The Uffizi Wrestlers

Hidden in plain sight within the atrium of the Main building at the Maryland Institute College of Art sits a statue of two men wrestling naked. It is a plaster copy made decades ago of the Uffizi Wrestlers, a Roman statue that sits within the Uffizi Gallery in Florence. 

I felt this statue significant, not only due to the importance of the original, which is thousands of years old, but due to its placement within the university. Arguably the most graphic and explicit statue owned by MICA, it remains relatively unnoticed with little to no fanfare besides being used as subject matter for life drawing assignments. It is a visibly powerful statue. 

Although commonly referred to as the Uffizi Wrestlers, The Wrestlers, or The Two Wrestlers, it more accurately depicts the sport of Pankration, a mix between what we now would refer to as MMA, or Mixed Martial Arts, which is a combative fighting style and wrestling.

The only two rules within Pankration were no eye gouging and no biting, therefore you were permitted to break your opponent’s bones. The bottom individual is being held in is such a hold and is about to have his wrist broken.

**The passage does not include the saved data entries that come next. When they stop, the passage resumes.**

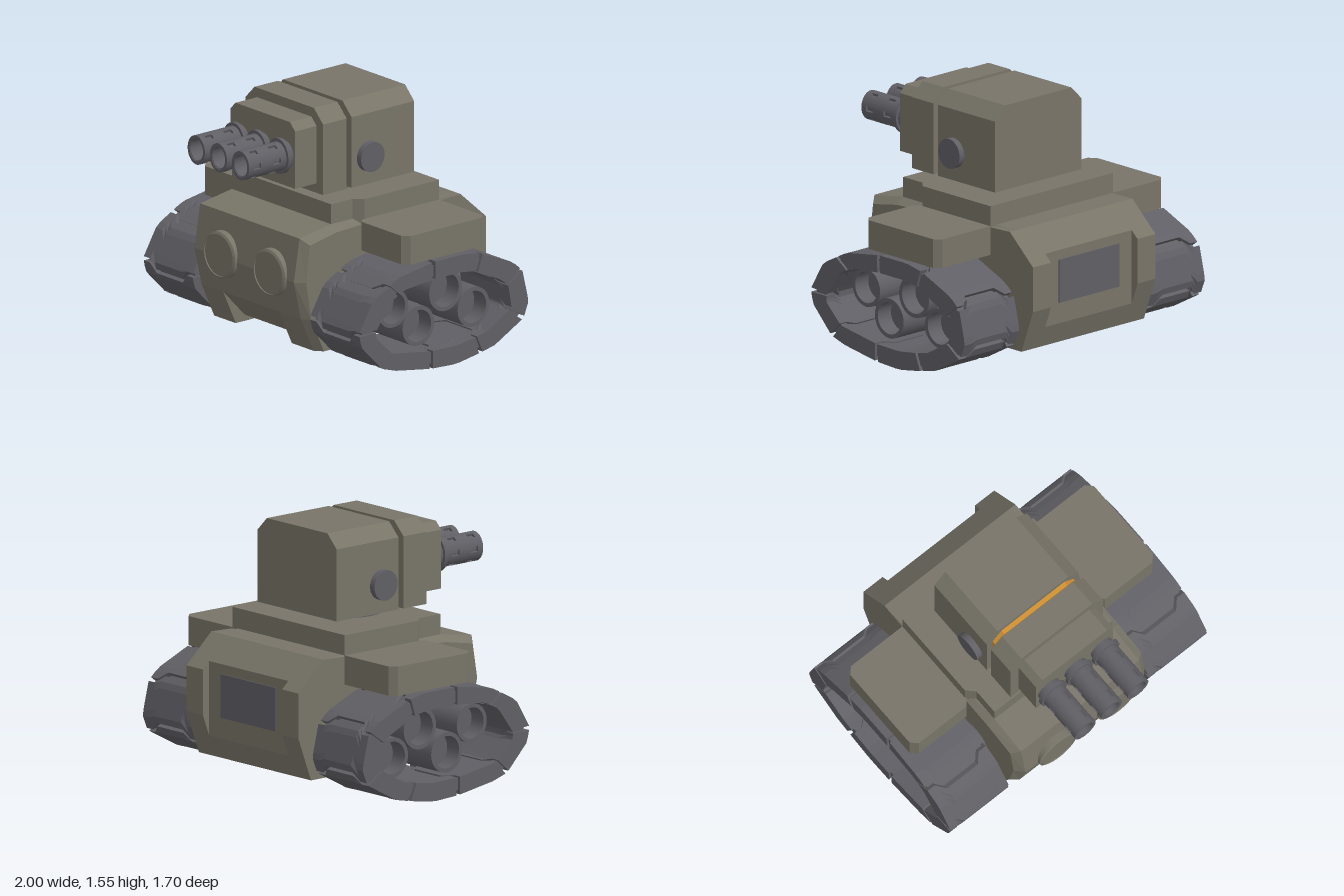
import * as THREE from 'three';

const V2 = (x, y) => new THREE.Vector2(x, y);

// Solid skinned over sections along x; each section is { x, p: [[z, y], ...] } running top, front, bottom, back
function loft(sections) {
  const pos = [];
  const put = (s, i) => pos.push(s.x, s.p[i][1], s.p[i][0]);
  const n = sections[0].p.length;
  for (let k = 0; k + 1 < sections.length; k++) {
    const a = sections[k], b = sections[k + 1];
    for (let i = 0; i < n; i++) {
      const j = (i + 1) % n;
      put(a, i); put(a, j); put(b, j);
      put(a, i); put(b, j); put(b, i);
    }
  }
  const cap = (s, flip) => {
    const tris = THREE.ShapeUtils.triangulateShape(s.p.map(([z, y]) => V2(-z, y)), []);
    for (const [a, b, c] of tris) (flip ? [a, c, b] : [a, b, c]).forEach((i) => put(s, i));
  };
  cap(sections[0], true);
  cap(sections[sections.length - 1], false);
  const g = new THREE.BufferGeometry();
  g.setAttribute('position', new THREE.Float32BufferAttribute(pos, 3));
  g.computeVertexNormals();
  return g;
}

const extrude = (shape, depth, curveSegments = 8) =>
  new THREE.ExtrudeGeometry(shape, { depth, bevelEnabled: false, curveSegments });

// Horizontal slab from a plan of [x, z] points
const slab = (plan, y0, y1) =>
  extrude(new THREE.Shape(plan.map(([x, z]) => V2(x, -z))), y1 - y0).rotateX(-Math.PI / 2).translate(0, y0, 0);

// Block with bevelled upper edges, running from z0 to z1
const bevelBlock = (w, y0, y1, c, z0, z1) =>
  extrude(new THREE.Shape([[-w, y0], [w, y0], [w, y1 - c], [w - c, y1], [c - w, y1], [-w, y1 - c]]
    .map(([x, y]) => V2(x, y))), z1 - z0).translate(0, 0, z0);

// Arc-shaped piece of a tube wall along z
function wallPiece(r0, r1, start, len, z0, z1) {
  const s = new THREE.Shape();
  s.absarc(0, 0, r1, start, start + len, false);
  s.absarc(0, 0, r0, start + len, start, true);
  return extrude(s, z1 - z0, Math.max(4, Math.round(len * 4))).translate(0, 0, z0);
}

// Outer and inner outline of the track, matched point by point, as [z, y]
const OUTER = [[-.02, .68], [.26, .635], [.46, .53], [.57, .345], [.55, .255], [.39, .09], [.28, .055], [0, .01], [-.2, 0],
  [-.38, .03], [-.5, .055], [-.73, .18], [-.77, .28], [-.72, .485], [-.645, .55], [-.395, .655], [-.27, .68]];
const INNER = [[-.02, .57], [.21, .55], [.32, .495], [.435, .335], [.435, .29], [.31, .17], [.25, .16], [0, .12], [-.2, .115],
  [-.34, .135], [-.44, .155], [-.62, .255], [-.635, .27], [-.61, .41], [-.55, .46], [-.36, .55], [-.25, .57]];
const N = OUTER.length;
const mix = (a, b, f) => [a[0] + (b[0] - a[0]) * f, a[1] + (b[1] - a[1]) * f];
const along = [0];
OUTER.forEach((p, i) => {
  const q = OUTER[(i + 1) % N];
  along.push(along[i] + Math.hypot(q[0] - p[0], q[1] - p[1]));
});
const LENGTH = along[N];
const lengthAt = (t) => along[Math.floor(t)] + (t % 1) * (along[Math.floor(t) + 1] - along[Math.floor(t)]);

// Point at distance s round the track; f = 0 on the outside, 1 on the inside
function trackPoint(s, f) {
  s = ((s % LENGTH) + LENGTH) % LENGTH;
  let i = 0;
  while (i < N - 1 && along[i + 1] <= s) i++;
  const t = (s - along[i]) / (along[i + 1] - along[i]), j = (i + 1) % N;
  return mix(mix(OUTER[i], OUTER[j], t), mix(INNER[i], INNER[j], t), f);
}

export function createModel() {
  const hull = new THREE.MeshStandardMaterial({ color: 0x787468 });
  hull.name = 'hullOlive';
  const steel = new THREE.MeshStandardMaterial({ color: 0x605f65 });
  steel.name = 'steelGrey';
  const amber = new THREE.MeshStandardMaterial({ color: 0xd4902f });
  amber.name = 'amberGlow';

  const model = new THREE.Group();
  model.name = 'tank';
  const add = (parent, name, geo, mat, x = 0, y = 0, z = 0) => {
    const m = new THREE.Mesh(geo, mat);
    m.name = name;
    m.position.set(x, y, z);
    parent.add(m);
    return m;
  };

  // Hull: front feet outside x = 0.26, recessed rear between x = -0.36 and 0.36
  const profile = (foot, post) => [[.33, .86], [.58, .82], [.625, .55], [.57, .31],
    foot ? [.47, .09] : [.4, .13], foot ? [.33, .09] : [.33, .13], [.25, .13], [-.75, .13],
    post ? [-.85, .4] : [-.8, .265], post ? [-.85, .68] : [-.8, .725], [-.65, .86]];
  const flank = profile(true, true);
  [[.33, .82], [.54, .78], [.57, .55], [.53, .31], [.43, .09]].forEach((p, i) => { flank[i] = p; });
  const half = [[.51, flank], [.46, profile(true, true)], [.36, profile(true, true)],
    [.36, profile(true, false)], [.26, profile(true, false)], [.26, profile(false, false)]];
  add(model, 'hull', loft([
    ...half.map(([x, p]) => ({ x: -x, p })),
    ...half.slice().reverse().map(([x, p]) => ({ x, p })),
  ]), hull);
  add(model, 'rearPanel', new THREE.BoxGeometry(.5, .27, .008), steel, 0, .53, -.803);

  // Upper deck and side sponsons
  add(model, 'deck', slab([[-.46, .33], [.46, .33], [.46, .16], [.51, .11], [.51, -.48],
    [-.51, -.48], [-.51, .11], [-.46, .16]], .8, .985), hull);
  for (const side of [1, -1]) {
    add(model, side > 0 ? 'leftSponson' : 'rightSponson', slab([[.49, .1], [.54, .16], [.91, .16], [.95, .12],
      [.95, -.44], [.91, -.48], [.49, -.48]].map(([x, z]) => [x * side, z]), .68, .86), hull);
  }

  // Round front covers with a thin rim
  const cover = new THREE.LatheGeometry([[.147, 0], [.147, .09], [.147, .09], [.132, .098], [.132, .098],
    [.132, .09], [.132, .09], [0, .09]].map(([r, h]) => V2(r, h)), 40).rotateX(Math.PI / 2);
  for (const x of [-.215, .245]) add(model, 'frontCover', cover, hull, x, .565, .548);

  // Tracks: a belt, pads with tongue-shaped joints, and four hollow wheels
  const joints = [0, 1.4, 3.05, 5, 7, 9.1, 11, 13.1, 15].map(lengthAt);
  const columns = [[-.2275, 0], [-.17, 0], [-.12, .06], [.12, .06], [.17, 0], [.2275, 0]];
  const gap = .014, rows = 7;
  const pads = joints.map((s0, k) => {
    const s1 = k + 1 < joints.length ? joints[k + 1] : LENGTH;
    return loft(columns.map(([x, shift]) => {
      const out = [], inn = [];
      for (let r = 0; r <= rows; r++) {
        const s = s0 + gap + shift + (s1 - s0 - 2 * gap) * r / rows;
        out.push(trackPoint(s, 0));
        inn.unshift(trackPoint(s, 1));
      }
      return { x, p: [...out, ...inn] };
    }));
  });
  const loop = (f) => OUTER.map((p, i) => mix(p, INNER[i], f)).map(([z, y]) => V2(-z, y));
  const beltShape = new THREE.Shape(loop(.25));
  beltShape.holes.push(new THREE.Path(loop(.9)));
  const belt = extrude(beltShape, .42).rotateY(Math.PI / 2).translate(-.21, 0, 0);
  const wheelProfile = [[1, 0], [1, .38], [1, .38], [.8, .38], [.8, .38], [.8, .27], [.8, .27], [0, .27]];
  for (const side of [1, -1]) {
    const track = new THREE.Group();
    track.name = side > 0 ? 'leftTrack' : 'rightTrack';
    track.position.x = side * .7725;
    model.add(track);
    add(track, 'belt', belt, steel);
    pads.forEach((g) => add(track, 'trackPad', g, steel));
    for (const [z, y, r] of [[.205, .405, .12], [.005, .255, .125], [-.21, .435, .13], [-.43, .285, .125]]) {
      const g = new THREE.LatheGeometry(wheelProfile.map(([a, h]) => V2(a * r, h)), 32);
      add(track, 'wheel', g.rotateZ(-side * Math.PI / 2), steel, -side * .265, y, z);
    }
  }

  // Turret, slightly off centre
  const turret = new THREE.Group();
  turret.name = 'turret';
  turret.position.x = .025;
  model.add(turret);
  add(turret, 'turretRing', new THREE.CylinderGeometry(.25, .25, .07, 40), steel, 0, 1.0, -.025);
  add(turret, 'headRear', bevelBlock(.36, 1.025, 1.555, .085, -.39, .105), hull);
  add(turret, 'headFront', bevelBlock(.36, 1.025, 1.555, .085, .145, .33), hull);
  add(turret, 'glowStrip', bevelBlock(.315, 1.072, 1.52, .07, .1, .15), amber);
  add(turret, 'slotFloor', new THREE.BoxGeometry(.63, .045, .05), hull, 0, 1.0505, .125);
  add(turret, 'gunMount', bevelBlock(.3, 1.085, 1.495, .048, .33, .5), hull);
  for (const side of [1, -1]) {
    add(turret, 'sideDisc', new THREE.CylinderGeometry(.093, .093, .06, 36).rotateZ(Math.PI / 2),
      steel, side * .37, 1.2, -.03);
  }

  // Three vented barrels, a little taller than wide
  const full = Math.PI * 2, sixth = full / 6, slot = .38;
  const vents = [[.6, .66], [.755, .81]];
  for (const x of [-.205, 0, .205]) {
    const gun = new THREE.Group();
    gun.name = 'gun';
    gun.position.set(x, 1.28, 0);
    gun.scale.y = 1.14;
    turret.add(gun);
    const ring = (name, r0, r1, z0, z1) => add(gun, name, wallPiece(r0, r1, 0, full, z0, z1), steel);
    ring('barrelCore', .058, .066, .49, .845);
    ring('barrelBand', .062, .08, .49, .6);
    ring('barrelBand', .062, .08, .66, .755);
    ring('barrelBand', .062, .08, .81, .85);
    ring('flange', .07, .098, .53, .555);
    add(gun, 'barrelBase', new THREE.CircleGeometry(.06, 24), steel, 0, 0, .51);
    for (const [z0, z1] of vents) {
      for (let i = 0; i < 6; i++) {
        add(gun, 'ventBridge', wallPiece(.062, .08, i * sixth + slot / 2, sixth - slot, z0, z1), steel);
      }
    }
  }
  return model;
}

Over the course of six months I set up a large format camera to photograph the statue from every possible angle. Resulting photographs were diverse despite the fact that the subject matter never changed. The various angles, perspectives and compositions produced images that were sometimes sexually explicit, or sweet, or powerful. The infinite number of gestures that could be made proved telling of it’s complicated past, and its undecided future within the University.